A student’s legacy honored with The Fallen Eagle Redfish Classic

The fishermen went out on the Caloosahatchee at 7 a.m. Sunday, Feb. 21. The red tide was there, but it didn’t stop 29 boats from weighing in their catch of the day. The Fallen Eagle Redfish Classic seemed to be quite the haul for its third year of fishing.
The Redfish Classic would not have been an ultimate success without the direction of its two lead coordinators and the more than 50 volunteers who participated.
“I kind of realized it’s not just about the tournament,” said Wyler Gins, the president of the FGCU Fishing Club and lead volunteer of the event. “It’s not just about the fishermen or how much we raised; it’s more about the experience.”
By the time Gins and Katie Hyer, the event coordinator, arrived at Fish Tail Marina, many of the volunteers were waiting for them.
“Our volunteers were there before I was, and I was there 30 minutes before I told them to get there,” Hyer said.
The Fallen Eagle Redfish Classic was created to honor the memory of Jesse M. Woodyard, a former FGCU student and fishing club member. Jesse loved catching red fish, which is the main reason behind the goal of this event, Hyer said. Hyer was among Woodyard’s closest friends.
Hyer fished in the original classic, and she wanted to get closer to the event by helping to organize it with Gins. Hyer was always looking for feedback from previous volunteers and coordinators. She owes much of the success to the help she gained from them.
“I was talking to people who were involved and involved this year, and they were just saying the organization was just so much smoother, and that was just a compliment to us,” Hyer said. “But, again, yes, we were the ones every step of the way, but without them, it would not have happened the way it had to happen.”
“The fishing club, they were like, ‘All right, what can I do? Like, we know that this is a big thing, and we’re just here to help,’” Gins said.
The total amount of money raised at the event is still being added up by Hyer and Gins.
Gins is confident about the money that the event was able to raise for the scholarship in Woodyard’s name, the Jesse M. Woodyard Academic Scholarship. Gins is friends with Tony Lee, the director of major gifts with the FGCU Foundation. Gins said he was instrumental in the creation of this scholarship.

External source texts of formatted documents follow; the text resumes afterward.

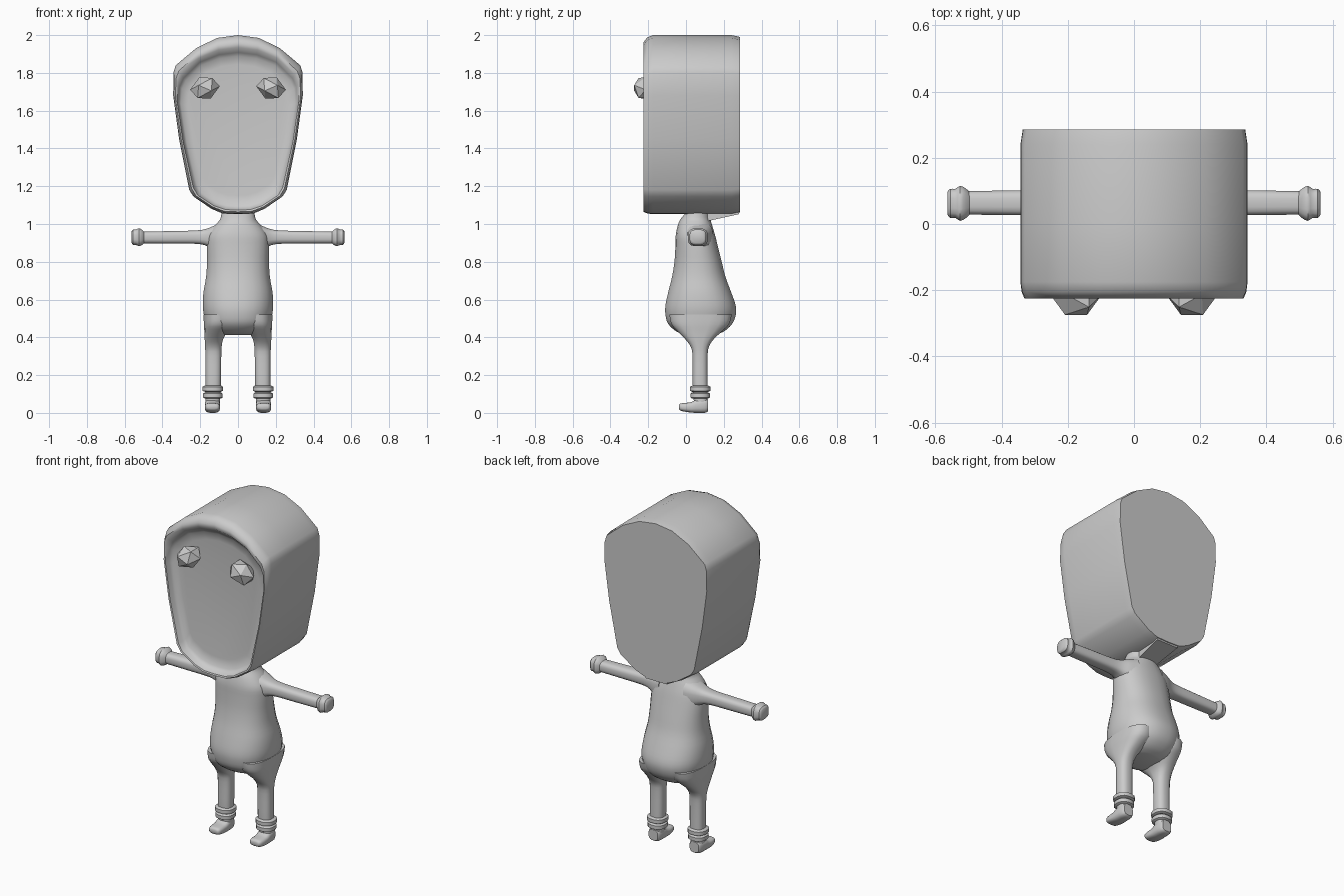
import bpy, bmesh, math
from mathutils import Vector

if "Cube" in bpy.data.objects:
    bpy.data.objects.remove(bpy.data.objects["Cube"])


def finish(name, bm, mirror=False, angle=40):
    bmesh.ops.recalc_face_normals(bm, faces=bm.faces)
    me = bpy.data.meshes.new(name)
    bm.to_mesh(me)
    bm.free()
    ob = bpy.data.objects.new(name, me)
    bpy.context.collection.objects.link(ob)
    bpy.ops.object.select_all(action='DESELECT')
    ob.select_set(True)
    bpy.context.view_layer.objects.active = ob
    if angle:
        bpy.ops.object.shade_smooth_by_angle(angle=math.radians(angle))
    if mirror:
        m = ob.modifiers.new("Mirror", 'MIRROR')
        m.use_clip = False
        m.use_mirror_merge = False
    return ob


def skin(bm, rings):
    """Bridge equal-length rings of points and cap both ends."""
    vs = [[bm.verts.new(p) for p in r] for r in rings]
    n = len(vs[0])
    for a, b in zip(vs, vs[1:]):
        for i in range(n):
            j = (i + 1) % n
            bm.faces.new((a[i], a[j], b[j], b[i]))
    bm.faces.new(vs[0])
    bm.faces.new(vs[-1])


def smooth_stations(st, k):
    """Catmull-Rom interpolation between loft stations."""
    if k < 2:
        return st
    out = []
    for i in range(len(st) - 1):
        p = [st[max(i - 1, 0)], st[i], st[i + 1], st[min(i + 2, len(st) - 1)]]
        for s in range(k):
            t = s / k
            out.append([0.5 * (2*b + (c-a)*t + (2*a-5*b+4*c-d)*t*t + (3*b-a-3*c+d)*t**3)
                        for a, b, c, d in zip(*p)])
    return out + [st[-1]]


def loft(name, axis, stations, n=16, power=2.4, k=3, mirror=False):
    """Stations are (position on axis, u0, u1, v0, v1) for x:(y,z) y:(x,z) z:(x,y)."""
    order = {'x': (1, 2, 0), 'y': (0, 2, 1), 'z': (0, 1, 2)}[axis]
    rings = []
    for t, u0, u1, v0, v1 in smooth_stations(stations, k):
        ring = []
        for i in range(n):
            a = 2 * math.pi * (i + 0.5) / n
            c, s = math.cos(a), math.sin(a)
            q = [0, 0, 0]
            q[order[0]] = (u0+u1)/2 + (u1-u0)/2 * math.copysign(abs(c)**(2/power), c)
            q[order[1]] = (v0+v1)/2 + (v1-v0)/2 * math.copysign(abs(s)**(2/power), s)
            q[order[2]] = t
            ring.append(q)
        rings.append(ring)
    bm = bmesh.new()
    skin(bm, rings)
    return finish(name, bm, mirror)


# Head: outer shell profile, front rim and recessed face
outer = [(0, 2.0), (.11, 1.985), (.22, 1.932), (.33, 1.84), (.342, 1.80), (.343, 1.68),
         (.312, 1.45), (.258, 1.18), (.235, 1.145), (.14, 1.08), (.08, 1.055), (0, 1.052)]
inner = [(0, 1.9), (.1, 1.888), (.2, 1.85), (.285, 1.765), (.306, 1.72), (.312, 1.64),
         (.28, 1.43), (.225, 1.2), (.2, 1.155), (.12, 1.105), (.06, 1.088), (0, 1.085)]


def head_ring(y, f, scale=1.0):
    half = [(a[0] + (b[0]-a[0])*f, a[1] + (b[1]-a[1])*f) for a, b in zip(outer, inner)]
    full = half + [(-x, z) for x, z in half[-2:0:-1]]
    return [(x*scale, y, 1.53 + (z-1.53)*scale) for x, z in full]


bm = bmesh.new()
skin(bm, [head_ring(.285, 0, .98), head_ring(.24, 0), head_ring(0, 0), head_ring(-.175, 0),
          head_ring(-.205, .12), head_ring(-.225, .38), head_ring(-.222, .65),
          head_ring(-.195, .92), head_ring(-.18, 1.0, .97), head_ring(-.174, 1, .85)])
finish("head", bm, angle=50)

# Eyes: faceted tilted blobs
bm = bmesh.new()
bmesh.ops.create_icosphere(bm, subdivisions=1, radius=1)
tilt = math.radians(28)
for v in bm.verts:
    x, y, z = v.co.x * .082, v.co.y * .072, v.co.z * .064
    v.co = Vector((.175 + x*math.cos(tilt) + z*math.sin(tilt), -.213 + y,
                   1.72 - x*math.sin(tilt) + z*math.cos(tilt)))
finish("eye", bm, mirror=True, angle=30)

# Torso with neck
loft("torso", 'z', [
    (.412, -.09, .09, .0, .15), (.43, -.135, .135, -.05, .20),
    (.47, -.168, .168, -.095, .245), (.52, -.182, .182, -.11, .265),
    (.57, -.188, .188, -.11, .264), (.64, -.184, .184, -.095, .24),
    (.72, -.17, .17, -.075, .21), (.80, -.165, .165, -.062, .19),
    (.88, -.165, .165, -.057, .17), (.94, -.158, .158, -.055, .155),
    (.99, -.125, .125, -.045, .14), (1.025, -.095, .095, -.03, .13),
    (1.06, -.088, .088, .0, .13)], n=24, power=2.3)

# Wedge joining the neck to the back of the head
bm = bmesh.new()
skin(bm, [[(-.06, .09, 1.01), (.06, .09, 1.01), (.06, .09, 1.06), (-.06, .09, 1.06)],
          [(-.07, .28, 1.052), (.07, .28, 1.052), (.07, .28, 1.07), (-.07, .28, 1.07)]])
finish("neck_wedge", bm, angle=20)

# Arms with rounded wrist cuffs
loft("arm", 'x', [
    (.08, -.02, .145, .84, 1.01), (.13, .0, .13, .865, .99), (.175, .018, .112, .887, .973),
    (.23, .025, .104, .895, .966), (.35, .026, .102, .896, .963), (.50, .028, .1, .897, .96),
    (.52, .028, .1, .897, .96)], power=3, mirror=True)
loft("wrist_cuff", 'x', [
    (.495, .03, .095, .90, .958), (.508, .017, .108, .888, .97), (.525, .009, .116, .882, .978),
    (.54, .018, .107, .889, .971), (.555, .018, .107, .889, .971),
    (.564, .028, .097, .9, .96)], power=3, k=2, mirror=True)

# Legs flaring into the hips
loft("leg", 'z', [
    (.52, .02, .183, -.09, .245), (.47, .03, .182, -.08, .23), (.43, .055, .179, -.045, .19),
    (.39, .078, .177, -.005, .148), (.35, .086, .175, .024, .122), (.30, .088, .173, .034, .115),
    (.15, .09, .172, .035, .115), (.05, .095, .172, .042, .115)], power=2.6, mirror=True)

# Two stacked ankle cuffs
for i, z in enumerate((.075, .111)):
    g = .003 * i
    loft(f"ankle_cuff_{i + 1}", 'z', [
        (z, .09, .174, .033, .117), (z+.006, .081-g, .186+g, .023-g, .127+g),
        (z+.027, .081-g, .186+g, .023-g, .127+g), (z+.034, .09, .174, .033, .117)],
        k=1, mirror=True)

# Feet
loft("foot", 'y', [
    (-.038, .11, .16, .022, .04), (-.03, .1, .17, .012, .05), (-.005, .095, .176, .006, .053),
    (.03, .095, .176, .001, .058), (.055, .094, .176, 0, .072), (.10, .097, .173, 0, .075),
    (.116, .105, .165, .008, .07)], power=3, k=2, mirror=True)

“He’s like, ‘Hey, let’s make a scholarship in his name,’” Gins said. “So, we kind of brought that on board, and that was our goal last year to kind of keep Jesse always the beneficiary and making it around him. We wanted to endow it, so that if FGCU is here, his scholarship is here.”
Last year, the tournament saw 72 boats show up to fish.
“Our goal again was the same thing as last year, 50 boats,” Gins said. “And, with all the red tide coming out of the Caloosahatchee, we were a little worried it would hinder a lot of the fishing, and people wouldn’t want to fish because, ‘Oh, the fishing’s bad.’”
But, like last year, Gins and Hyer saw more boats leave the docks than they had strived for, and this year saw one more than last.
“Jesse was looking out for us again and couldn’t have given us any better weather,” Gins said.
Going into the captains’ meeting for the tournament, Gins said 56 boats were pre-registered. At the end of the meeting, 73 boats were signed up to fish compared to the previous year’s 72.
“Last year, we were charging fishermen for the shirts,” Gins said. “In all the local tournaments, you get a free shirt. We gave them out free this year, and everyone was so appreciative. And, I think that is going to really help for the longevity of the tournament because if everyone has a lot of fun and all the fisherman are happy and have a great time, that’s going to make people want to come back next year.”
Since Hyer and Gins will graduate from FGCU in the near future, they hope for longevity in these tournaments. There is also an emphasis on keeping Woodyard’s memory intact, the reason behind these events.
“The emotions may not be there anymore, so one thing we want is the students to stay involved and know that he was a student here,” Hyer said. “And even though they may not have known him, but the money who it’s going to, they may know that recipient because that recipient is going to be a marine science student.”